The trustees of the bridge project, some of them doubtless in the pay of William M. “Boss” Tweed and other shady officials, maneuvered to keep the Roebling family out of contracts for the crucial cables on which the success of the bridge literally hung. The Roebling company’s cables were among the best in the world, but “conflict of interest” was hypocritically sounded at the trustees’ meeting, and the contract went instead to J. Lloyd Haigh of Brooklyn.

Haigh’s company, however, mixed in bad wire for good in the cables. Roebling’s son Washington, who took over as chief engineer when his father died, found out about the defective wire—but not in time. To this day, the Brooklyn Bridge has corruption running right through it, with weak wire in place of strong.

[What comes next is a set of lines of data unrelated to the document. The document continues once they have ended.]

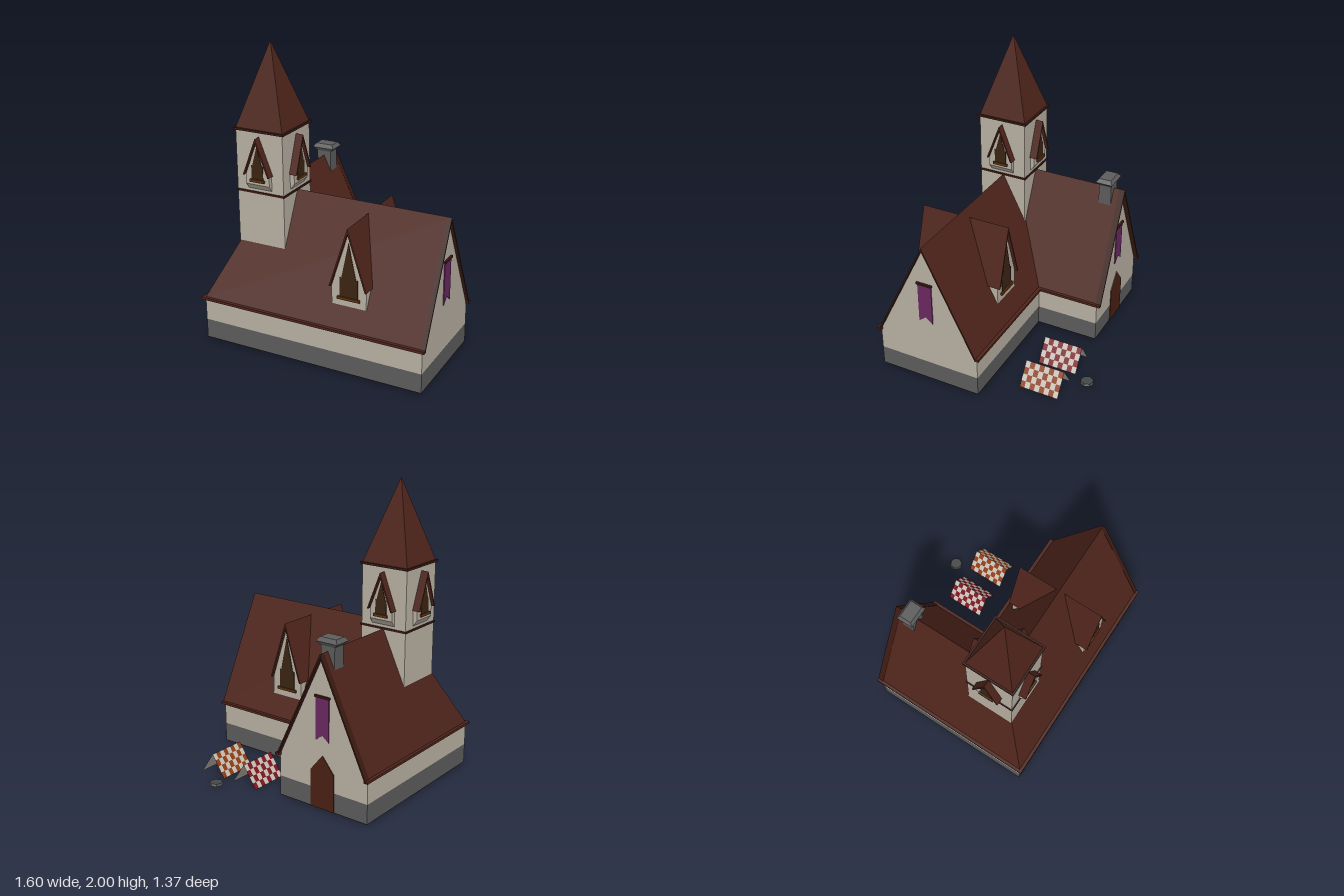
import * as THREE from 'three';

const COLORS = {
  roof: 0x4e241b, trim: 0x3a1a12, wall: 0xb8afa2, stone: 0x5c5c5c, glass: 0x3a2412,
  sill: 0x5a3210, door: 0x4a2014, banner: 0x6a2860, cloth: 0xc8c0b6, floor: 0x3a1c14,
  crimson: 0x7a1420, orange: 0x8e3c14, canvas: 0xa8a49c, iron: 0x454848,
};

function part(parent, name, geometry, color, doubleSided = false) {
  const material = new THREE.MeshStandardMaterial({ color: COLORS[color], flatShading: true });
  if (doubleSided) material.side = THREE.DoubleSide;
  const mesh = new THREE.Mesh(geometry, material);
  mesh.name = name;
  parent.add(mesh);
  return mesh;
}

// Box given by its limits on each axis
function block(x0, x1, y0, y1, z0, z1) {
  return new THREE.BoxGeometry(x1 - x0, y1 - y0, z1 - z0)
    .translate((x0 + x1) / 2, (y0 + y1) / 2, (z0 + z1) / 2);
}

const outline = (pts) => new THREE.Shape(pts.map(([a, b]) => new THREE.Vector2(a, b)));

// Extrusions: (x, y) outline along z, (z, y) outline along x, (x, z) outline along y
function alongZ(pts, z0, z1) {
  return new THREE.ExtrudeGeometry(outline(pts), { depth: z1 - z0, bevelEnabled: false }).translate(0, 0, z0);
}
function alongX(pts, x0, x1) {
  return alongZ(pts.map(([z, y]) => [-z, y]), x0, x1).rotateY(Math.PI / 2);
}
function alongY(pts, y0, y1) {
  return alongZ(pts.map(([x, z]) => [x, -z]), y0, y1).rotateX(-Math.PI / 2);
}

// Flat four-cornered faces
function quads(list) {
  const pos = [];
  for (const [a, b, c, d] of list) pos.push(...a, ...b, ...c, ...a, ...c, ...d);
  const g = new THREE.BufferGeometry();
  g.setAttribute('position', new THREE.Float32BufferAttribute(pos, 3));
  g.computeVertexNormals();
  return g;
}

// Rectangular frustum centred on the y axis
function frustum(bx, bz, tx, tz, y0, y1) {
  const ring = (hx, hz, y) => [[-hx, y, hz], [hx, y, hz], [hx, y, -hz], [-hx, y, -hz]];
  const b = ring(bx, bz, y0), t = ring(tx, tz, y1);
  const sides = b.map((p, i) => [p, b[(i + 1) % 4], t[(i + 1) % 4], t[i]]);
  return quads([...sides, t, [...b].reverse()]);
}

const chevron = (c, w, yE, yR, t) => {
  const drop = t * (yR - yE) / w;
  return [[c - w, yE], [c, yR], [c + w, yE], [c + w - t, yE], [c, yR - drop], [c - w + t, yE]];
};

// Gabled window facing +z: wall, roof, pointed window and sill
function dormer(name, o) {
  const g = new THREE.Group();
  g.name = name;
  const t = 0.01, w = o.half - t, peak = o.ridge - t * (o.ridge - o.eave) / o.half;
  part(g, 'dormerWall', alongZ([[-w, o.bottom], [w, o.bottom], [w, o.eave], [0, peak], [-w, o.eave]], o.back, o.front), 'wall');
  part(g, 'dormerRoof', alongZ(chevron(0, o.half, o.eave, o.ridge, t), o.back, o.front + 0.022), 'roof');
  const [h, y0, y1, y2] = o.window;
  part(g, 'window', alongZ([[-h, y0], [h, y0], [h, y1], [h * 0.8, y1], [0, y2], [-h * 0.8, y1], [-h, y1]], o.front - 0.01, o.front + 0.004), 'glass');
  part(g, 'windowSill', block(-h * 1.25, h * 1.25, y0 - 0.01, y0 + 0.008, o.front, o.front + 0.014), 'sill');
  return g;
}

// Hanging swallow-tailed banner facing +z with its rod
function banner(name) {
  const g = new THREE.Group();
  g.name = name;
  part(g, 'bannerCloth', alongZ([[-0.05, 0.765], [0.05, 0.765], [0.05, 0.475], [0, 0.515], [-0.05, 0.475]], 0, 0.006), 'banner');
  part(g, 'bannerRod', block(-0.057, 0.057, 0.759, 0.773, 0, 0.014), 'trim');
  return g;
}

// Open tent of two chequered slopes
function tent(name, cx, color) {
  const g = new THREE.Group();
  g.name = name;
  const checks = [[], []], inside = [];
  for (const s of [1, -1]) {
    const p = (u, v) => [cx + s * 0.1 * u, 0.15 * (1 - u), -0.255 - 0.275 * v];
    const face = (u, v, du, dv) => {
      const q = [p(u, v), p(u + du, v), p(u + du, v + dv), p(u, v + dv)];
      return s > 0 ? q : q.reverse();
    };
    for (let i = 0; i < 4; i++)
      for (let j = 0; j < 8; j++)
        checks[(i + j + (s > 0 ? 1 : 0)) % 2].push(face(i / 4, j / 8, 1 / 4, 1 / 8));
    inside.push(face(0, 0, 1, 1).reverse());
  }
  part(g, 'colouredChecks', quads(checks[0]), color);
  part(g, 'paleChecks', quads(checks[1]), 'cloth');
  part(g, 'tentLining', quads(inside), 'canvas');
  return g;
}

export function createModel() {
  const model = new THREE.Group();
  model.name = 'chapel';
  const RX = -0.44, RZ = 0.305, TOP = 1.045, EAVE = 0.31;

  // L-shaped floor, plinth and walls
  const plan = [[-0.78, 0.665], [0.78, 0.665], [0.78, -0.06], [-0.1, -0.06], [-0.1, -0.5], [-0.78, -0.5]];
  part(model, 'floor', alongY(plan, 0.017, 0.02), 'floor');
  part(model, 'plinth', alongY(plan, 0.02, 0.15), 'stone');
  part(model, 'walls', alongY(plan, 0.15, 0.305), 'wall');
  part(model, 'mainGable', alongX([[0.665, 0.3], [RZ, 1.03], [-0.06, 0.3]], 0.7, 0.78), 'wall');
  part(model, 'wingGable', alongZ([[-0.78, 0.3], [RX, 1.03], [-0.1, 0.3]], -0.5, -0.42), 'wall');

  // Roof slopes meeting in a hip and a valley
  const hip = [RX, TOP, RZ], corner = [-0.782, EAVE, 0.667], valley = [-0.098, EAVE, -0.062];
  const mainEnd = [0.8, TOP, RZ], wingEnd = [RX, TOP, -0.53];
  part(model, 'roof', quads([
    [corner, [0.8, EAVE, 0.667], mainEnd, hip],
    [hip, mainEnd, [0.8, EAVE, -0.062], valley],
    [[-0.782, EAVE, -0.53], corner, hip, wingEnd],
    [wingEnd, hip, valley, [-0.098, EAVE, -0.53]],
  ]), 'roof', true);

  // Eave lips and gable edges
  const eaves = [
    [-0.8, 0.8, 0.655, 0.685], [-0.8, -0.77, -0.53, 0.685],
    [-0.11, 0.8, -0.082, -0.05], [-0.11, -0.08, -0.53, -0.05],
  ];
  for (const [x0, x1, z0, z1] of eaves) part(model, 'eave', block(x0, x1, 0.3, 0.317, z0, z1), 'roof');
  part(model, 'mainGableEdge', alongX(chevron(RZ, 0.37, 0.302, TOP, 0.011), 0.77, 0.801), 'trim');
  part(model, 'wingGableEdge', alongZ(chevron(RX, 0.35, 0.302, TOP, 0.011), -0.531, -0.49), 'trim');

  // Roof dormers on both slopes of the main roof
  for (const s of [1, -1]) {
    const d = dormer(s > 0 ? 'frontDormer' : 'backDormer', {
      half: 0.13, bottom: 0.455, eave: 0.58, ridge: 0.985, back: 0.02, front: 0.298,
      window: [0.063, 0.51, 0.645, 0.885],
    });
    d.position.set(0.255, 0, RZ);
    d.rotation.y = s > 0 ? 0 : Math.PI;
    model.add(d);
  }

  // Tower over the roof corner
  const tower = new THREE.Group();
  tower.name = 'tower';
  tower.position.set(RX, 0, 0.31);
  part(tower, 'towerShaft', block(-0.17, 0.17, 0.3, 1.455, -0.17, 0.17), 'wall');
  part(tower, 'towerBelt', block(-0.177, 0.177, 1.04, 1.053, -0.177, 0.177), 'trim');
  part(tower, 'spireEave', block(-0.182, 0.182, 1.45, 1.464, -0.182, 0.182), 'trim');
  part(tower, 'spire', frustum(0.17, 0.17, 0.001, 0.001, 1.462, 2), 'roof');
  for (let i = 0; i < 4; i++) {
    const d = dormer('towerDormer', {
      half: 0.095, bottom: 1.11, eave: 1.175, ridge: 1.422, back: 0.1, front: 0.2,
      window: [0.042, 1.14, 1.24, 1.365],
    });
    part(d, 'corbel', alongX([[0.2, 1.11], [0.165, 1.11], [0.165, 1.065]], -0.085, 0.085), 'wall');
    d.rotation.y = i * Math.PI / 2;
    tower.add(d);
  }
  model.add(tower);

  // Chimney on the wing ridge
  const chimney = new THREE.Group();
  chimney.name = 'chimney';
  chimney.position.set(RX, 0, -0.407);
  part(chimney, 'chimneyShaft', block(-0.052, 0.052, 0.85, 1.09, -0.044, 0.044), 'stone');
  part(chimney, 'chimneyFlare', frustum(0.052, 0.044, 0.08, 0.06, 1.075, 1.1), 'stone');
  part(chimney, 'chimneyCap', frustum(0.08, 0.06, 0.062, 0.042, 1.1, 1.126), 'stone');
  model.add(chimney);

  // Door and banners on the gables
  part(model, 'door', alongZ([[-0.53, 0.018], [-0.35, 0.018], [-0.35, 0.27], [RX, 0.38], [-0.53, 0.27]], -0.505, -0.49), 'door');
  const mainBanner = banner('mainBanner');
  mainBanner.position.set(0.78, 0, RZ);
  mainBanner.rotation.y = Math.PI / 2;
  const wingBanner = banner('wingBanner');
  wingBanner.position.set(RX, 0, -0.5);
  wingBanner.rotation.y = Math.PI;
  model.add(mainBanner, wingBanner);

  // Yard: two tents and a round cover
  model.add(tent('crimsonTent', 0.19, 'crimson'), tent('orangeTent', 0.47, 'orange'));
  part(model, 'roundCover', new THREE.CylinderGeometry(0.042, 0.05, 0.014, 8).translate(0.34, 0.02, -0.637), 'iron');

  return model;
}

Only the Roeblings’ specifications to make the cables six times stronger than they had to be has kept everyone safe. The cables are, now, four times stronger than necessary.

As Canada’s SNC-Lavalin corruption scandal proceeds to light up the evening news, our American cousins are dealing with a scandal in college admissions. Dozens of rich Americans (and at least one Canadian) have been swept up in an operation exposing bribery and fraud on a massive scale as parents sought to put their unqualified children into chosen universities. And since those universities have limited spaces, those unqualified children pushed out those who had earned those spots instead.

[For the rest, please click HERE.]

A Bribe by Any Other Name Would Smell…

I’ve got some hard things to say, so let’s get a couple of things straight before I say them.

First, I am not writing out of partisanship. I have voted Red, Blue, and Orange in various elections, and I can imagine someday voting Green (or Blue-White-and-Red, if I have the PPC colours correct).

Second, I applaud the prime minister’s vaunted concern for reconciliation with aboriginal peoples and for elevating the status of women in Canada. I don’t care, and I cannot possibly know, how deep in his heart run these concerns. They matter to me, and I’m glad our prime minister has placed priority on them.

I do not, therefore, leap onto the bandwagon of those who cry, “Hypocrisy!” at Justin Trudeau because of the SNC-Lavalin affair and the bad treatment of his one-time Justice Minister and star cabinet member Jody Wilson-Raybould. Trudeau might be a hypocrite, but to judge him as such requires a confidence about his heart that I cannot presume.

I want to invoke a different category: Bribery.

I’m neither a lawyer nor a legislator. It seems to me, however, that if a government decides to include in its criminal code a provision for a person or a corporation to pay a fine rather than undergo a messy trial and then incarceration, that can be perfectly reasonable. When instead a corporation’s officers lobby a government to change the law so that they can pay a fine (to the government) rather than undergo a messy trial and then incarceration, that is something else.

A bribe.

If I’m stopped for a traffic violation in a small town, and the local cop who arrests me says I’m going to spend the night in jail, and I offer to pay the town a fee to avoid imprisonment, what would you call what I’m offering? A donation?

[For the rest, please click HERE.]